- _Task requirements_:
Report every line of the records beneath this task that holds the string "from".

- _Extracted material_:
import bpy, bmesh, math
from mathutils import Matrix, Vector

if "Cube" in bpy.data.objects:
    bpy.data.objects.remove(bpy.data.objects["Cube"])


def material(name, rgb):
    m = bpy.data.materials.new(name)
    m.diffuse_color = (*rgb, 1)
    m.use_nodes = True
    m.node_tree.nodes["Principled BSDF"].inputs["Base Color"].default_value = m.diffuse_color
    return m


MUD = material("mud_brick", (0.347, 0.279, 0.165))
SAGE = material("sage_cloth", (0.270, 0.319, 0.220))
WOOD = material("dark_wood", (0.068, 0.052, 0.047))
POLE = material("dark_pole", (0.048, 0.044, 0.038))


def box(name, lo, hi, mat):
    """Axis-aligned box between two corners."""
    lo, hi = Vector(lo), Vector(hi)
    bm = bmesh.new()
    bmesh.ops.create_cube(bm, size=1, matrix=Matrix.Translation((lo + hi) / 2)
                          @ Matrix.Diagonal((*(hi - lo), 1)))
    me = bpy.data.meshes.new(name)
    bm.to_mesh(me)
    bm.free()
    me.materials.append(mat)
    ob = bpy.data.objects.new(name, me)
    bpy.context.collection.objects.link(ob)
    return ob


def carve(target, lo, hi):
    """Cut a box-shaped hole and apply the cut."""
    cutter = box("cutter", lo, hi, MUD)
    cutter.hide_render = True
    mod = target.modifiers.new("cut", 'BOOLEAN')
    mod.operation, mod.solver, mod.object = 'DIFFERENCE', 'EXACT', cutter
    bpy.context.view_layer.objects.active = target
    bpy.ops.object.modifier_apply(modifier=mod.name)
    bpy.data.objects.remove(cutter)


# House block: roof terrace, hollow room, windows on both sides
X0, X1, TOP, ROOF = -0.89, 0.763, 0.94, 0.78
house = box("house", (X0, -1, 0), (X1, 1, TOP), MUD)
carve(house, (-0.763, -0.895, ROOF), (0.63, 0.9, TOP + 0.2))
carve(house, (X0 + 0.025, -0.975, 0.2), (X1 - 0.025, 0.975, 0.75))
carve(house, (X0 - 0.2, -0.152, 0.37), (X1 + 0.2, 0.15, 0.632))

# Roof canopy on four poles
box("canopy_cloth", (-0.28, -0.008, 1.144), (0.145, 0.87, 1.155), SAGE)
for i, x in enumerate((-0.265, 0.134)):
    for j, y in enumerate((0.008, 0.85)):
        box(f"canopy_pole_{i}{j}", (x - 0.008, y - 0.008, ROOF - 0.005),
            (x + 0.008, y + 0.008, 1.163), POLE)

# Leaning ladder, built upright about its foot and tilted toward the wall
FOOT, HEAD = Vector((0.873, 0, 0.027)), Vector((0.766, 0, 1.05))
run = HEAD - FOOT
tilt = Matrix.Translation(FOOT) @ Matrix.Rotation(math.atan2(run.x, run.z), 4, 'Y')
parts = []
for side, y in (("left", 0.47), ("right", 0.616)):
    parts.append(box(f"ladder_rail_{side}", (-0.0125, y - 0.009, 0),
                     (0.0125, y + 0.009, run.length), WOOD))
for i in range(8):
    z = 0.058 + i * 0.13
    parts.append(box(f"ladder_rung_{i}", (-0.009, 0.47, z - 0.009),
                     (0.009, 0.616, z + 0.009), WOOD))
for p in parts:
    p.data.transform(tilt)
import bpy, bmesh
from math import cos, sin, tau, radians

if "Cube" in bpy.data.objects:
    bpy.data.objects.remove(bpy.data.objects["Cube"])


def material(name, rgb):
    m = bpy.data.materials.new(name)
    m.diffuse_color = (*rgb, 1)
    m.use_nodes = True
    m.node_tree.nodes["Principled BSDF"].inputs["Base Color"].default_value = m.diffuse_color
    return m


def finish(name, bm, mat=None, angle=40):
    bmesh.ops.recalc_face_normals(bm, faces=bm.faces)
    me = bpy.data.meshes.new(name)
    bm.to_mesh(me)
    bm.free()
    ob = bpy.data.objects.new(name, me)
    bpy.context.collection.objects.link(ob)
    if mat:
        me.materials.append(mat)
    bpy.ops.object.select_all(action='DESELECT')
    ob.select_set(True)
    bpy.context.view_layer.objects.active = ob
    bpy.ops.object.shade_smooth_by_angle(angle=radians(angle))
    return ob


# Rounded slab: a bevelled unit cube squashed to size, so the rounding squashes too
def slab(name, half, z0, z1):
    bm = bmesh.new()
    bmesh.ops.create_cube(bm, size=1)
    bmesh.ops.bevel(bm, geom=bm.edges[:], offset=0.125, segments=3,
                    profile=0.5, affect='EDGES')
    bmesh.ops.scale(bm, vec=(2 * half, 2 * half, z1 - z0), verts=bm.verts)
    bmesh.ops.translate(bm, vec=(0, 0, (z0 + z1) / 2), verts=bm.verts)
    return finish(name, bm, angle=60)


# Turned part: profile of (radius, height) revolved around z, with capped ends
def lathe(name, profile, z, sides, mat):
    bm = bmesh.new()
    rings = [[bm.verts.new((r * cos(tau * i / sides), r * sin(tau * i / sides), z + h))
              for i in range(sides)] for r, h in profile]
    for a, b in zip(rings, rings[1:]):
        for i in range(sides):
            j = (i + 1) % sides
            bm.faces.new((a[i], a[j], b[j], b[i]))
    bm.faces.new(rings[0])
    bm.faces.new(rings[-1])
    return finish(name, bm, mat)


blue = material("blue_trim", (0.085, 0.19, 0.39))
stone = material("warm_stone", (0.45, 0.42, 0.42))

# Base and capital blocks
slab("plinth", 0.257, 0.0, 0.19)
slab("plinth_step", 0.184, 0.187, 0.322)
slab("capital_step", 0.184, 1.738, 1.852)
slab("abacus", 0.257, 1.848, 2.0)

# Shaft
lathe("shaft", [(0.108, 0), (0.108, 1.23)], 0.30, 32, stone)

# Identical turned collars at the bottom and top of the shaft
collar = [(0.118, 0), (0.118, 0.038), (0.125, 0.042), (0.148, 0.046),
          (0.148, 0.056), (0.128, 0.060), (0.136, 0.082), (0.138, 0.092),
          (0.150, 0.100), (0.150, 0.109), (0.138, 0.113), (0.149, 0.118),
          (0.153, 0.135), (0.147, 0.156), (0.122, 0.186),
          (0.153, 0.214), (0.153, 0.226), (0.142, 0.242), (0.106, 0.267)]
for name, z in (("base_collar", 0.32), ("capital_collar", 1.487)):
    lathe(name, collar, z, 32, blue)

- _Completed exercise_:
from mathutils import Matrix, Vector
from math import cos, sin, tau, radians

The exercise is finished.